This latest entry in the Jeff Trask thriller series finds the federal prosecutor chasing a killer who targets police officers.
Trask, senior litigation counsel for the U.S. Attorney’s Office in Washington, D.C., is known for his investigative work. When homicide Detective Dixon Carter calls the attorney to a murder scene at the Lincoln Memorial, Trask witnesses the aftermath of Officer Jackie Turner’s brutal death. Subsequent murder victims are cops as well, leading Trask to surmise racially motivated crimes against police, though Turner’s missing gun initially links just two killings. Fearing a “race war,” Trask chooses as his assistant Valerie Fuentes, a competent lawyer but also a levelheaded black woman, to sit at the prosecutor’s table for a probable racially driven trial. The sole lead on the murders, however, is surveillance video showing Turner’s killer, whose only notable physical trait is his colossal size. The murders unfortunately continue, including someone Trask knows, while the attorney, Carter, and others wind up in a blistering gunfight with armed assailants that not everyone comes out of alive. This attack produces an injured baddie with possible answers to the assassinations that now seem to be political as much as racial. Trask, reassigned to the Joint Terrorism Task Force, searches for the culprit spearheading the murders and unearths a bigger, deadlier plan. The recurring protagonist has gradually become more a man of action than one of legal arguments, and by this fourth series installment, he’s rarely in the courtroom. Readers won’t mind, though, especially by the riveting final act, which delivers plenty of action. There’s an early reveal of bad guys and, essentially, a motive, but each new murder is generally a surprise. Rainer (Death’s White Horses, 2014, etc.) handles the race issue with prudence: Trask says his piece regarding, for example, the Black Lives Matter movement, but Fuentes counters with her own opinion. It gets perhaps a bit excessive when Trask and others have to attend a diversity seminar, with the attorney reiterating his stance when the tale’s already made it abundantly clear. On the upside, plenty of back story on the villains makes them both intriguing and intimidating.

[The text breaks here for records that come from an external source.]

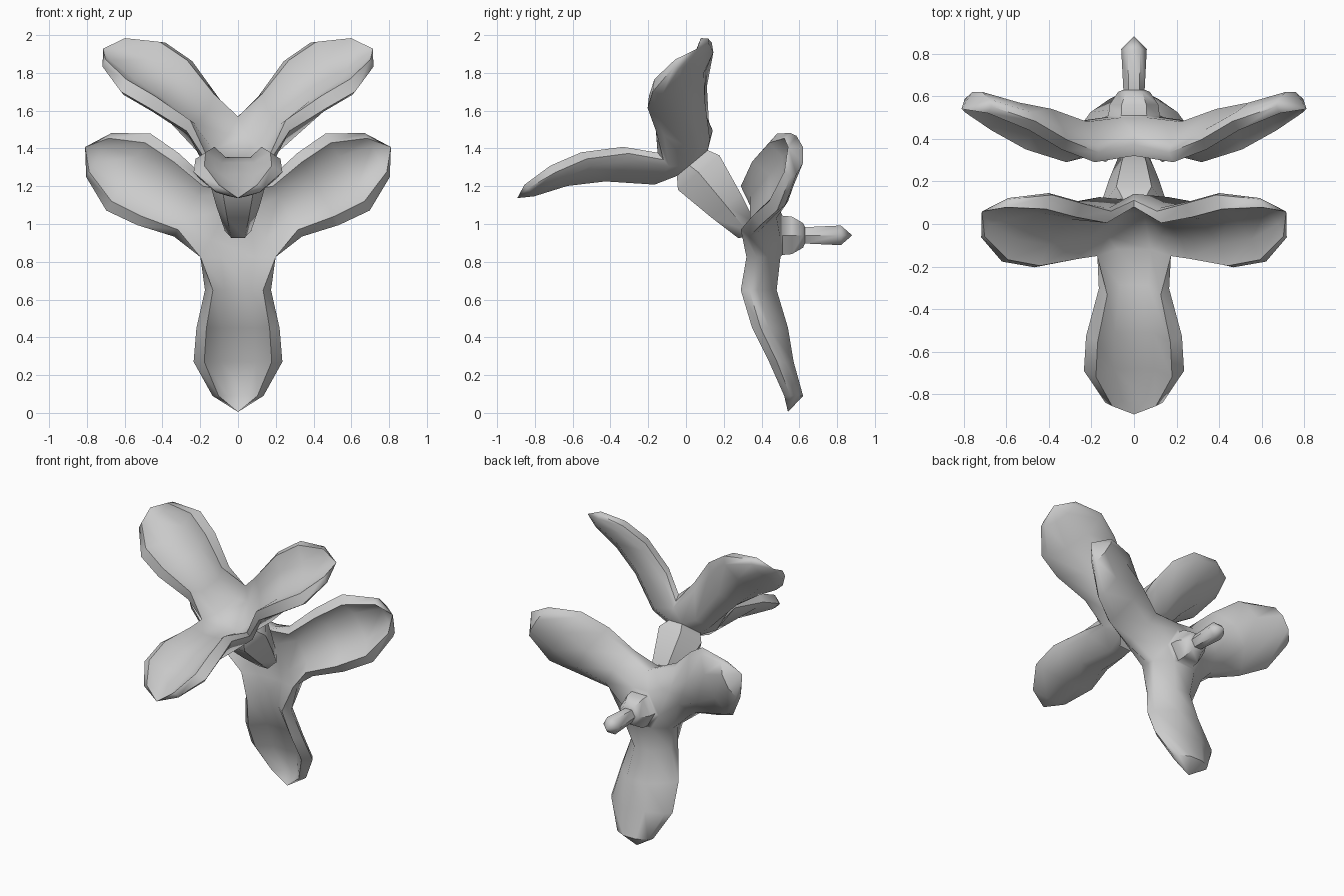
import bpy, bmesh, math
from mathutils import Vector, Matrix

if "Cube" in bpy.data.objects:
    bpy.data.objects.remove(bpy.data.objects["Cube"])

mat = bpy.data.materials.new("soft grey")
mat.diffuse_color = (0.6, 0.6, 0.6, 1)
mat.use_nodes = True
mat.node_tree.nodes["Principled BSDF"].inputs["Base Color"].default_value = mat.diffuse_color


def trefoil(name, origin, axis, down, stations, tip, tube, end):
    """Three dished petals around a hub, with a hexagonal tube behind.
    stations: (radius, half width, rim, dish floor, back), heights along the axis."""
    P, A, D = Vector(origin), Vector(axis).normalized(), Vector(down)
    D = (D - A * D.dot(A)).normalized()
    bm = bmesh.new()
    front, back, notches = [], [], []

    for k in range(3):
        rad = Matrix.Rotation(math.radians(120 * k), 3, A) @ D
        side = A.cross(rad)

        def vert(r, s, t):
            return bm.verts.new(P + A * t + rad * r + side * s)

        # closed petal cross-sections: dish floor, rim crest, outer edge, lip, back ridge
        rings = []
        for i, (r, w, rim, floor, bk) in enumerate(stations):
            first = i == 0
            d = (rim - bk) * 0.6 if first else min(0.09, (rim - bk) * 0.65)
            half = [(0.45 if first else 0.4, floor), (1 if first else 0.76, rim),
                    (1, rim - d * 0.5), (1 if first else 0.87, rim - d),
                    (0.42 if first else 0.35, bk)]
            ring = [vert(r, w * s, t) for s, t in half]
            ring += [vert(r, -w * s, t) for s, t in reversed(half)]
            rings.append(ring)
        for a, b in zip(rings, rings[1:]):
            for j in range(10):
                n = (j + 1) % 10
                bm.faces.new((a[j], a[n], b[n], b[j]))
        # pointed petal tip
        top = vert(tip[0], 0, tip[1])
        for j in range(10):
            bm.faces.new((rings[-1][j], rings[-1][(j + 1) % 10], top))
        root = rings[0]
        front += [root[9], root[0]]
        back += [root[5], root[4]]
        notches.append((root[1], root[3]))

    # hub floor and notches between the petals
    bm.faces.new(front)
    for k in range(3):
        a, b = 2 * k + 1, (2 * k + 2) % 6
        bm.faces.new((front[a], notches[k][0], front[b]))
        bm.faces.new((back[a], notches[k][1], back[b]))

    # tube or stem lofted backwards from the hub
    ring = back
    for t, radius in tube:
        new = []
        for j in range(6):
            ang = math.radians(120 * (j // 2) + (30 if j % 2 else -30))
            new.append(bm.verts.new(P + A * t + (Matrix.Rotation(ang, 3, A) @ D) * radius))
        for j in range(6):
            n = (j + 1) % 6
            bm.faces.new((ring[j], ring[n], new[n], new[j]))
        ring = new
    point = bm.verts.new(P + A * end)
    for j in range(6):
        bm.faces.new((ring[j], ring[(j + 1) % 6], point))

    bmesh.ops.remove_doubles(bm, verts=bm.verts, dist=0.001)
    bmesh.ops.recalc_face_normals(bm, faces=bm.faces)
    me = bpy.data.meshes.new(name)
    bm.to_mesh(me)
    bm.free()
    me.materials.append(mat)
    ob = bpy.data.objects.new(name, me)
    bpy.context.collection.objects.link(ob)
    bpy.ops.object.select_all(action='DESELECT')
    ob.select_set(True)
    bpy.context.view_layer.objects.active = ob
    bpy.ops.object.shade_smooth_by_angle(angle=math.radians(50))


S3 = math.sqrt(3)

# upright flower at the back, with its stem
trefoil("back_flower", (0, 0.62, 0.94), (0, -1, 0), (0, 0, -1),
        [(0.115, 0.115 * S3, 0.30, 0.27, 0.12),
         (0.29, 0.175, 0.33, 0.28, 0.14),
         (0.49, 0.22, 0.27, 0.18, 0.08),
         (0.67, 0.235, 0.18, 0.11, 0.05),
         (0.85, 0.135, 0.10, 0.05, 0.0)],
        (0.935, 0.08),
        [(0.11, 0.12), (0.06, 0.115), (0.0, 0.075), (-0.01, 0.05), (-0.2, 0.06)], -0.26)

# tilted flower in front, growing out of the first one
trefoil("front_flower", (0, 0.31, 0.98), (0, -0.64, 0.77), (0, -0.77, -0.64),
        [(0.10, 0.10 * S3, 0.60, 0.55, 0.44),
         (0.22, 0.165, 0.74, 0.67, 0.48),
         (0.41, 0.225, 0.86, 0.79, 0.66),
         (0.58, 0.235, 0.91, 0.85, 0.77),
         (0.75, 0.135, 0.92, 0.88, 0.84)],
        (0.825, 0.89),
        [(0.38, 0.165), (0.15, 0.115), (-0.02, 0.07)], -0.06)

The lawyer-hero remains, as always, resolute and razor sharp, even when using his gun more than his legal brain.